WORK REQUIRED: Retype each record below word for word, pictures excluded.

***** PROVIDED RECORDS *****

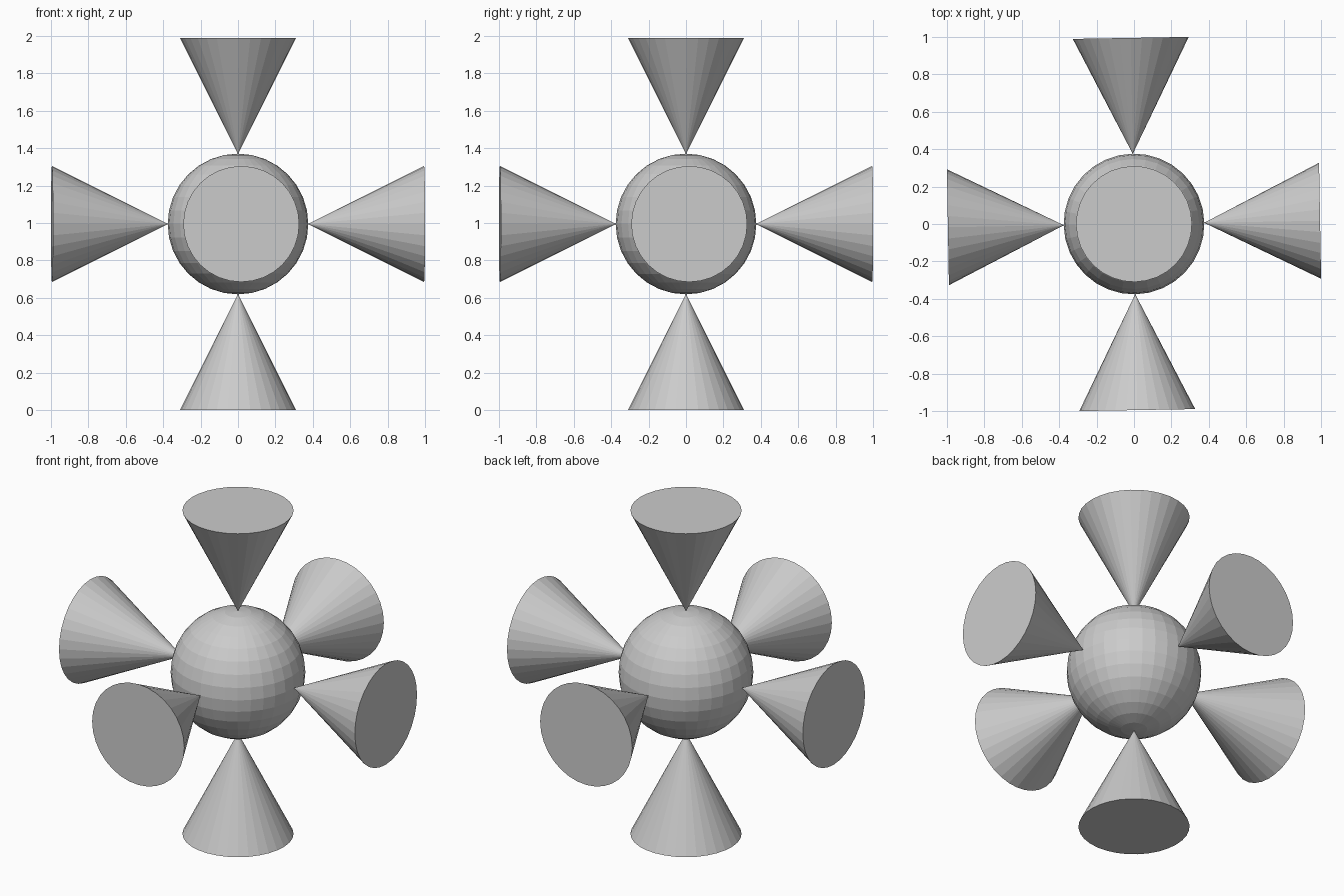
import bpy
from math import radians
from mathutils import Vector, Matrix

cube = bpy.data.objects.get("Cube")
if cube:
    bpy.data.objects.remove(cube, do_unlink=True)

RADIUS = 0.31          # cone base radius
HEIGHT = 0.62          # cone length, tip to base
REACH = 0.995          # centre to cone base
CENTRE = Vector((0, 0, REACH))
TURN = Matrix.Rotation(radians(1), 4, "Z")   # slight twist of the whole model

grey = bpy.data.materials.new("light grey")
grey.use_nodes = True
colour = (0.6, 0.6, 0.6, 1)
grey.diffuse_color = colour
grey.node_tree.nodes["Principled BSDF"].inputs["Base Color"].default_value = colour


def finish(name, matrix):
    """Name, place and colour the newly added part."""
    part = bpy.context.object
    part.name = name
    part.matrix_world = Matrix.Translation(CENTRE) @ TURN @ matrix
    part.data.materials.append(grey)


# Central faceted ball
bpy.ops.mesh.primitive_uv_sphere_add(segments=32, ring_count=16, radius=0.376)
finish("centre_ball", Matrix.Identity(4))

# Six cones, tips touching the ball and bases facing outward
directions = {
    "top": (0, 0, 1), "bottom": (0, 0, -1),
    "left": (1, 0, 0), "right": (-1, 0, 0),
    "front": (0, -1, 0), "back": (0, 1, 0),
}
for side, axis in directions.items():
    axis = Vector(axis)
    bpy.ops.mesh.primitive_cone_add(vertices=32, radius1=RADIUS, radius2=0, depth=HEIGHT)
    aim = (-axis).to_track_quat("Z", "Y").to_matrix().to_4x4()
    finish(side + "_cone", Matrix.Translation(axis * (REACH - HEIGHT / 2)) @ aim)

*****

REPLY:
import bpy
from math import radians
from mathutils import Vector, Matrix

cube = bpy.data.objects.get("Cube")
if cube:
    bpy.data.objects.remove(cube, do_unlink=True)

RADIUS = 0.31          # cone base radius
HEIGHT = 0.62          # cone length, tip to base
REACH = 0.995          # centre to cone base
CENTRE = Vector((0, 0, REACH))
TURN = Matrix.Rotation(radians(1), 4, "Z")   # slight twist of the whole model

grey = bpy.data.materials.new("light grey")
grey.use_nodes = True
colour = (0.6, 0.6, 0.6, 1)
grey.diffuse_color = colour
grey.node_tree.nodes["Principled BSDF"].inputs["Base Color"].default_value = colour


def finish(name, matrix):
    """Name, place and colour the newly added part."""
    part = bpy.context.object
    part.name = name
    part.matrix_world = Matrix.Translation(CENTRE) @ TURN @ matrix
    part.data.materials.append(grey)


# Central faceted ball
bpy.ops.mesh.primitive_uv_sphere_add(segments=32, ring_count=16, radius=0.376)
finish("centre_ball", Matrix.Identity(4))

# Six cones, tips touching the ball and bases facing outward
directions = {
    "top": (0, 0, 1), "bottom": (0, 0, -1),
    "left": (1, 0, 0), "right": (-1, 0, 0),
    "front": (0, -1, 0), "back": (0, 1, 0),
}
for side, axis in directions.items():
    axis = Vector(axis)
    bpy.ops.mesh.primitive_cone_add(vertices=32, radius1=RADIUS, radius2=0, depth=HEIGHT)
    aim = (-axis).to_track_quat("Z", "Y").to_matrix().to_4x4()
    finish(side + "_cone", Matrix.Translation(axis * (REACH - HEIGHT / 2)) @ aim)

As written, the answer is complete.